For each line in the data below that has the word "import", copy that line.

(Material for this task Opens)

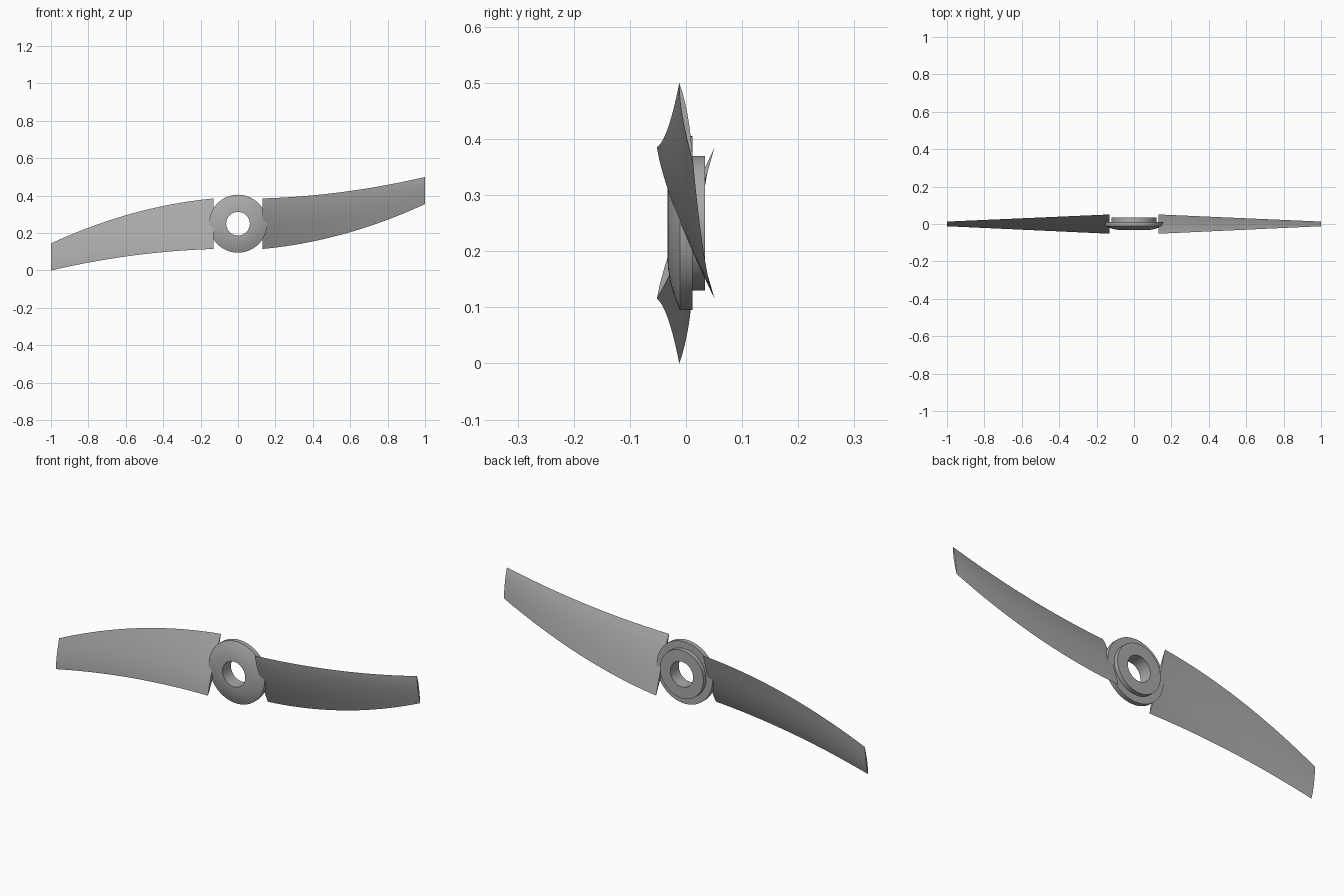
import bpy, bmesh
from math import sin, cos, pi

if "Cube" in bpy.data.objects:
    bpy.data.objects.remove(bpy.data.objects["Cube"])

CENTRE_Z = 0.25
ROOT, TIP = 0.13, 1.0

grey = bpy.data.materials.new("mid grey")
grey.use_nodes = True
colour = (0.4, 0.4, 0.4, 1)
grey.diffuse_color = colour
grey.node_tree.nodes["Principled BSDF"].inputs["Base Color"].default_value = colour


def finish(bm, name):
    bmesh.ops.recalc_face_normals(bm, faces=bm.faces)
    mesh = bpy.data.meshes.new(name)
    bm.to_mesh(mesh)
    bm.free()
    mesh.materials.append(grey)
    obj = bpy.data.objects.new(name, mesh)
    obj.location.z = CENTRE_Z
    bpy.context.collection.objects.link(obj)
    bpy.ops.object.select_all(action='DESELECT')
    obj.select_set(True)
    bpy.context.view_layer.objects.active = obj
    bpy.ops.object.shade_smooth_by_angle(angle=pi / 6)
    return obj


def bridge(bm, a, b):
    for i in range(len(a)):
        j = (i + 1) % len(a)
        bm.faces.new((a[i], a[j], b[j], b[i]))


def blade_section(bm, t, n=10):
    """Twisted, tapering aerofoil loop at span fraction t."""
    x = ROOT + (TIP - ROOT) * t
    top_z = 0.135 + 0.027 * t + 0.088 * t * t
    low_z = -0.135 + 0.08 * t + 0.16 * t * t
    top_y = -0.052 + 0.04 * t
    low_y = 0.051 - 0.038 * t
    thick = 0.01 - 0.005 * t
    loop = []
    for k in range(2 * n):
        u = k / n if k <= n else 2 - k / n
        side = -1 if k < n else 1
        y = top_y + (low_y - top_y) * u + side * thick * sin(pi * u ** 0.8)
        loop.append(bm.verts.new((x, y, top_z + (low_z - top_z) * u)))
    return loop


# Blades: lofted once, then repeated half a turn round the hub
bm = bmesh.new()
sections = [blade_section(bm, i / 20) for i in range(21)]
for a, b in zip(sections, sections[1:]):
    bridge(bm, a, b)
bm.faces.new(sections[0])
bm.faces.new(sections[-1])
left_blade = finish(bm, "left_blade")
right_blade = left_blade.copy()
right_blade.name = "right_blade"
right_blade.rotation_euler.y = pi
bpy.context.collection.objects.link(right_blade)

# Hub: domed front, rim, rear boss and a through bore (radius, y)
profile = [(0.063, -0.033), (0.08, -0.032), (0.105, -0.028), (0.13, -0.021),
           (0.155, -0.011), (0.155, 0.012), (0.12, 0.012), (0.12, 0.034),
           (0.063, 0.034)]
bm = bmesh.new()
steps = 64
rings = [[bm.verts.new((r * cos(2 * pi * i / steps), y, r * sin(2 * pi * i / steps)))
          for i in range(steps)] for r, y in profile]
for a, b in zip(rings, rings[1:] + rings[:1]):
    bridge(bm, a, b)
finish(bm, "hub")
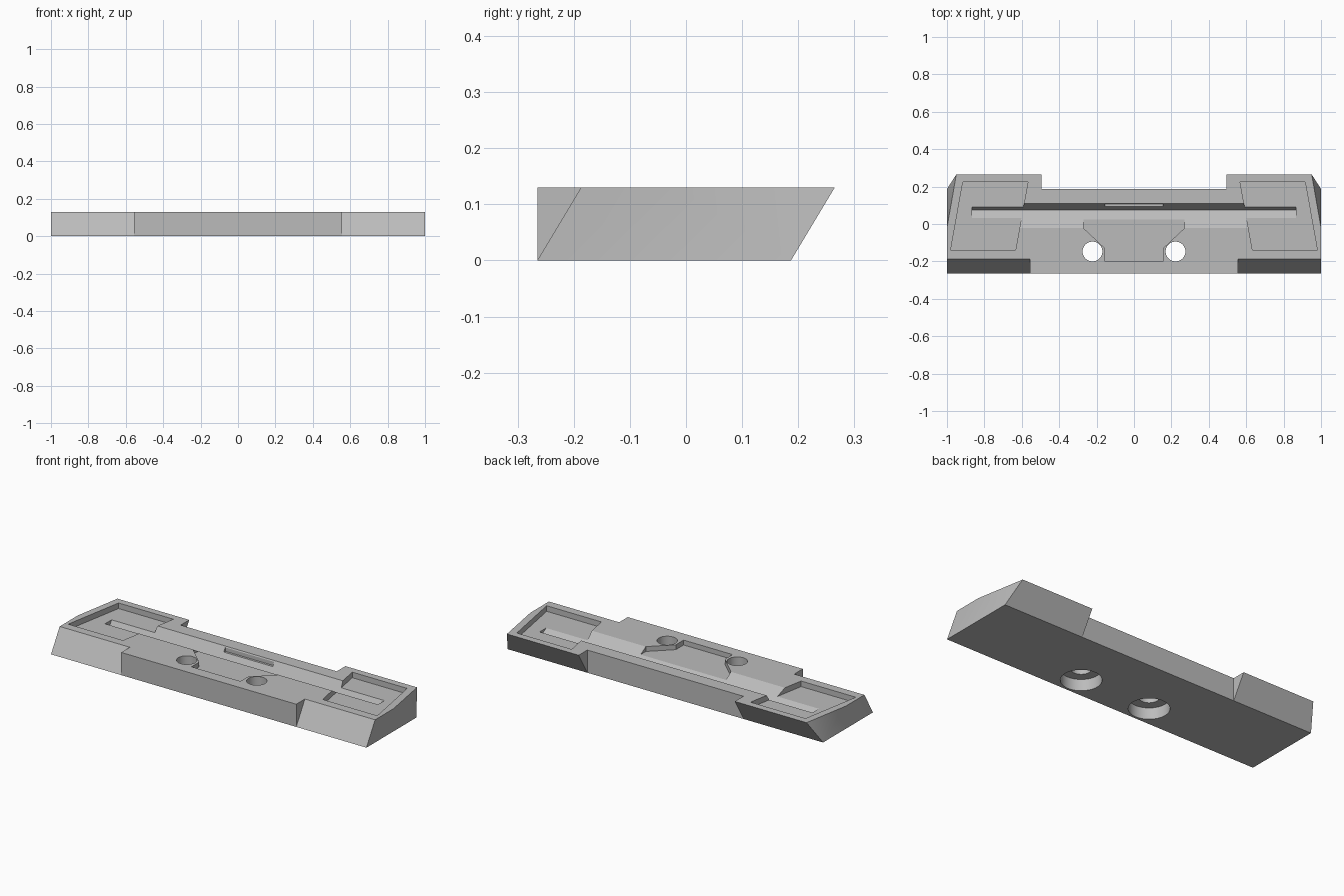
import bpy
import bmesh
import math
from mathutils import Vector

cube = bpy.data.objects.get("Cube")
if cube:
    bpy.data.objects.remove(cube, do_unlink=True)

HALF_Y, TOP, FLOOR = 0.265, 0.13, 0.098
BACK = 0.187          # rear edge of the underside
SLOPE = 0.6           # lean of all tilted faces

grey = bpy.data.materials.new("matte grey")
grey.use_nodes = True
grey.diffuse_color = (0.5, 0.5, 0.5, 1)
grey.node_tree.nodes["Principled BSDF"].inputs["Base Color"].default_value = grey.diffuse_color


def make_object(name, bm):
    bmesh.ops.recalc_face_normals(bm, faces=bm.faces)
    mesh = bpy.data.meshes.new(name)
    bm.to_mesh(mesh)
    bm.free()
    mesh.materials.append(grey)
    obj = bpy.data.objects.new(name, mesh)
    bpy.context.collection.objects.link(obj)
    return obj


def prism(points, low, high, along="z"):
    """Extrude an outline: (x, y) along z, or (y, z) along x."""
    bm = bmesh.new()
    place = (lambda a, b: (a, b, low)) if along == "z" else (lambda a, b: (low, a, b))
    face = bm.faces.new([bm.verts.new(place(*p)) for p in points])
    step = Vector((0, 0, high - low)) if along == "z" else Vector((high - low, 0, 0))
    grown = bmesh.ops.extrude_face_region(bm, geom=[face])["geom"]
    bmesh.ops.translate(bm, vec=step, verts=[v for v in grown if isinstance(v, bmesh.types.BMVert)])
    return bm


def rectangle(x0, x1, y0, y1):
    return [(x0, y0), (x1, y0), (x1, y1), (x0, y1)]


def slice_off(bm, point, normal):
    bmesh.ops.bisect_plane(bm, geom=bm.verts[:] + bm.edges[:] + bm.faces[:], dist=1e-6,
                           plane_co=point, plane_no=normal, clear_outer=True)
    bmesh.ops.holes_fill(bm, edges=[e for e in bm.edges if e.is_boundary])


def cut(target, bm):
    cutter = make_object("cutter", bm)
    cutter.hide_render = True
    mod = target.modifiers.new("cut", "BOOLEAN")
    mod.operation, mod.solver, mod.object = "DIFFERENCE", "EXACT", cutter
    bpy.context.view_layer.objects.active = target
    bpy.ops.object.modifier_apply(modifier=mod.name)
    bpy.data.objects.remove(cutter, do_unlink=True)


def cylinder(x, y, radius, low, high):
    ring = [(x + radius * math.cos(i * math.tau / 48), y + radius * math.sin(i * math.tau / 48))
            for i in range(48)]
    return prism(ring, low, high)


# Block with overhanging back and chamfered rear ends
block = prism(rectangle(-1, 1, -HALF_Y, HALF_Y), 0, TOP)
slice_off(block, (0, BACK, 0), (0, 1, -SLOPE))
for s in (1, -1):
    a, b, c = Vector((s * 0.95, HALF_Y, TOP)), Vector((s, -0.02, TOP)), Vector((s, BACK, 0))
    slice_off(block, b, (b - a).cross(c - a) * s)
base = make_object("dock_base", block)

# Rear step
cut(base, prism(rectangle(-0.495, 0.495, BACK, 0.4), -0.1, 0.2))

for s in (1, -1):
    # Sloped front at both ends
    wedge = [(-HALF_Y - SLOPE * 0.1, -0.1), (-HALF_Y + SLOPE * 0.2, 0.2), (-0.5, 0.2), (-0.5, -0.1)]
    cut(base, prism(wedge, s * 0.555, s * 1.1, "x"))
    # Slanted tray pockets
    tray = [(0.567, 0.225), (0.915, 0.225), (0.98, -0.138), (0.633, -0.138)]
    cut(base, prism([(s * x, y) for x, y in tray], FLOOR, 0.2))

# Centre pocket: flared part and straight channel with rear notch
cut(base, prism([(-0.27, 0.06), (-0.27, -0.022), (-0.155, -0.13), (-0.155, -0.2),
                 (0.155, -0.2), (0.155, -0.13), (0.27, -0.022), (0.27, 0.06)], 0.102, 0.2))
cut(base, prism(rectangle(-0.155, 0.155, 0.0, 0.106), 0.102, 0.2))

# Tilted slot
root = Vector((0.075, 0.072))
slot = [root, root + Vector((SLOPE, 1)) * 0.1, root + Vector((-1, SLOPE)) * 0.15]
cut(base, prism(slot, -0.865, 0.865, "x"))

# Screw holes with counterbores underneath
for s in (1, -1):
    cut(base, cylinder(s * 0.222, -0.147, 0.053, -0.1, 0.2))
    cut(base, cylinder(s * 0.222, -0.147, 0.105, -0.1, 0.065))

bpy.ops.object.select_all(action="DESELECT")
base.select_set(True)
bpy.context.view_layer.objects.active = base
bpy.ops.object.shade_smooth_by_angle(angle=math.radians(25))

(Material for this task Closes)

-- Task result --
import bpy, bmesh
from math import sin, cos, pi
import bpy
import bmesh
import math
from mathutils import Vector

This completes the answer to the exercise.